The 39th Space Symposium legal track produced several thought-provoking topics from both government and industry speakers. Where can government and industry improve in the business cycle leading to space? Whether defense initiatives or commercial, common ways to improve are through faster processing cycles – export licensing, procurement RFPs, Federal Aviation Administration (FAA) launch licensing, to name a few areas. 

Access to space is regulated by several U.S. agencies, and these regulations are continuously evolving to meet today’s volume of agencies and industry participants conducting space missions. Some key regulatory updates include orbital debris mitigation (FAA, FCC), remote sensing licensing (NOAA), and max probable loss (FAA).

Understanding which agencies to approach for licensing and governing regulations requires a keen understanding of the government or commercial nature of the mission and launch. Commercial launches have moved from DOD Space Force jurisdiction to the Department of Commerce, under NOAA and its Office of Commercial Space. If its 2025 budget is approved, the Office of Commercial Space will develop an online portal to assist space participants in navigating which agencies to approach for which missions.

Globally, we face similar challenges in gaining access to space. The European Union, for instance, lacks regulations governing space or access to space. Mission authorization and space sustainability remain areas that global partners need to address collectively. Intellectual property (IP) concerns arise with respect to how the industry partners protect patents and on-orbit artificial intelligence created IP. As on Earth, so it is in space, the world is concerned with cybersecurity of spacecraft and data.
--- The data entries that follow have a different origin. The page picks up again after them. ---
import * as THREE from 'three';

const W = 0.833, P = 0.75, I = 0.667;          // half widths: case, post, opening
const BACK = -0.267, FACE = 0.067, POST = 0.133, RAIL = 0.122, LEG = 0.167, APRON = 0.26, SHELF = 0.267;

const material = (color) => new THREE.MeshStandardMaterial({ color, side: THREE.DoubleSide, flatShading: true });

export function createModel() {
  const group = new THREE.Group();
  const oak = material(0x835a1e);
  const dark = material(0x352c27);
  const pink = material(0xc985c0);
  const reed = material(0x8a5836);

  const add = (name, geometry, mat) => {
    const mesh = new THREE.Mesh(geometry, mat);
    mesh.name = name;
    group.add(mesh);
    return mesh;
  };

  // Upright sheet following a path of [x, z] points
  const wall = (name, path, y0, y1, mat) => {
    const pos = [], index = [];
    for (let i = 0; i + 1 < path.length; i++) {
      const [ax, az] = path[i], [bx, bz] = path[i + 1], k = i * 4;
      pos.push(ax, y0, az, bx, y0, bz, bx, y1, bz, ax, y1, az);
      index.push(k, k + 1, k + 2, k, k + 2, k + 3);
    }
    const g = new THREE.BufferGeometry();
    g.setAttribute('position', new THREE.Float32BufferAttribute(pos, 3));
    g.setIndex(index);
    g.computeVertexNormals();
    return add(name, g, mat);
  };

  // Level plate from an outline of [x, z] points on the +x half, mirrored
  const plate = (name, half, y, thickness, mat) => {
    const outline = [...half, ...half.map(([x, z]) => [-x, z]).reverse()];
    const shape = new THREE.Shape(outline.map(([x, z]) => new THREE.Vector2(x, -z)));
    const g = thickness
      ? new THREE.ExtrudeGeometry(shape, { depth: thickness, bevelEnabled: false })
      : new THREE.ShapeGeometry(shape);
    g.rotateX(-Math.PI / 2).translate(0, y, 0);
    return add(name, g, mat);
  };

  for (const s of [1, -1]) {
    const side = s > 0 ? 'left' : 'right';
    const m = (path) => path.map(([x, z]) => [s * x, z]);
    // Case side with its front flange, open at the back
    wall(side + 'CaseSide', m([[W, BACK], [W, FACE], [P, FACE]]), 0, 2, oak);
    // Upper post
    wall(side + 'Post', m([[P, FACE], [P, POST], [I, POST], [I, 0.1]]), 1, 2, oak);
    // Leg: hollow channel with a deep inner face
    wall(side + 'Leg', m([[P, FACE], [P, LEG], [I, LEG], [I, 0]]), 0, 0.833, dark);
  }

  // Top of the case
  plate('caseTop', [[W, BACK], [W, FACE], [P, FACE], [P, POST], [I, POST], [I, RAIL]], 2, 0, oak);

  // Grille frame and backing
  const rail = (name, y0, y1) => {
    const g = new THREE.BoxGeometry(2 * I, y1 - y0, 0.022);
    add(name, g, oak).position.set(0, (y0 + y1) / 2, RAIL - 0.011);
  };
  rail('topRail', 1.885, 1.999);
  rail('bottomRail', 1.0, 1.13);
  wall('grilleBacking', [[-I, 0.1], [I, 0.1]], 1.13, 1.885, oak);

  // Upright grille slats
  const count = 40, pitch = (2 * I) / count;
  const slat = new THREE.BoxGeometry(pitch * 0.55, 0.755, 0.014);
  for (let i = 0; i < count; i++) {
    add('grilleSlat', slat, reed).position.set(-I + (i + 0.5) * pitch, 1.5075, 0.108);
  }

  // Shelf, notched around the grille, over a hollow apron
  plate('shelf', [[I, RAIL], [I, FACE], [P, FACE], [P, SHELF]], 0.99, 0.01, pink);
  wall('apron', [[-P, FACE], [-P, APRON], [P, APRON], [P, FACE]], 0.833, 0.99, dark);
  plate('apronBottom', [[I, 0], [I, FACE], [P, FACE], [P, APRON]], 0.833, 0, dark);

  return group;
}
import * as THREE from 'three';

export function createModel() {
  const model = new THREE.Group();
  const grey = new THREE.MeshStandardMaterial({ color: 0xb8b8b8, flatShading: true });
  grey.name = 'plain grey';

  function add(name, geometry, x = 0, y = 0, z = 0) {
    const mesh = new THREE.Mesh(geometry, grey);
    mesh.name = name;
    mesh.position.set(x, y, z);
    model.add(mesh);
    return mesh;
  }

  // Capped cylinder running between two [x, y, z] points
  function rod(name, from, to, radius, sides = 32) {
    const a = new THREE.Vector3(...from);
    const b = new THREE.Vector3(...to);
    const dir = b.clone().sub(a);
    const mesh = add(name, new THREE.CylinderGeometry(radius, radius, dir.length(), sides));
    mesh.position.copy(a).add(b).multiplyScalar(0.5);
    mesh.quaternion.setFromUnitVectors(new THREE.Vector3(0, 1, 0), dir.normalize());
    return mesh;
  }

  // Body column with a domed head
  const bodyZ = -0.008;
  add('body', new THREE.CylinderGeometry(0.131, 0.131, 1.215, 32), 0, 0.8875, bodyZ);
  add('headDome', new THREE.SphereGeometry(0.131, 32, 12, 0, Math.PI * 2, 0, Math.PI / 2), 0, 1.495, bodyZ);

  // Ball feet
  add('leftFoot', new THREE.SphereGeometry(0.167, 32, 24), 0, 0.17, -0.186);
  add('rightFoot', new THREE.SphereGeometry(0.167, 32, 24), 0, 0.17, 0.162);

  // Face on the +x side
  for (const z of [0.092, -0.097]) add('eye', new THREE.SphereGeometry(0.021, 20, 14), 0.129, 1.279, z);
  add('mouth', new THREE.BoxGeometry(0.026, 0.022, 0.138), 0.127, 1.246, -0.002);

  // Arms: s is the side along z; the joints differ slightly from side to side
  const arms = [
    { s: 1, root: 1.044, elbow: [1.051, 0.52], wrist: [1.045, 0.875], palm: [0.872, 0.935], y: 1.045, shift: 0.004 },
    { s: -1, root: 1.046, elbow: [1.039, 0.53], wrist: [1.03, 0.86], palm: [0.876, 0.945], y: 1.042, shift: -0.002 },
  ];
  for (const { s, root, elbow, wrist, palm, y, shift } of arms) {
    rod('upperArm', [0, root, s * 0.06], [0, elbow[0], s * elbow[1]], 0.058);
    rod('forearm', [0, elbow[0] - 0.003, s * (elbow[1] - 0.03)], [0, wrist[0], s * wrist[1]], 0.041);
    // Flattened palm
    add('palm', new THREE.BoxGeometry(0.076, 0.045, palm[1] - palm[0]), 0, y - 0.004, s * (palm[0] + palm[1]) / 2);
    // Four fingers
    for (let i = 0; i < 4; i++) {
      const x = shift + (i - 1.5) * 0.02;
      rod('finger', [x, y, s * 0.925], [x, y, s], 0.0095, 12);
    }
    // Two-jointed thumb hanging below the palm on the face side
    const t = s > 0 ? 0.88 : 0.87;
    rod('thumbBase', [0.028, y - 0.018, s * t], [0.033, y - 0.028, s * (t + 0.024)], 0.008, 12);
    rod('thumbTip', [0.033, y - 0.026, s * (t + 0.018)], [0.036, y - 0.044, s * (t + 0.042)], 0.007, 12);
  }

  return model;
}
Industry general counsels opined on key topics. Humans need more speed. Speed in space is crucial, and nuclear power is a proven, safe technology to be harnessed for speed in space. Risk tolerance needs to be reexamined – especially by counsel – to empower commercial and defense players to innovate and provide access to space. While the world proves it can access space more efficiently and frequently, we need government procurement regimes to reinvent how they buy spacecraft, including revamping RFP processes. We all need to accelerate our rate of progress to match the needs of the space industry.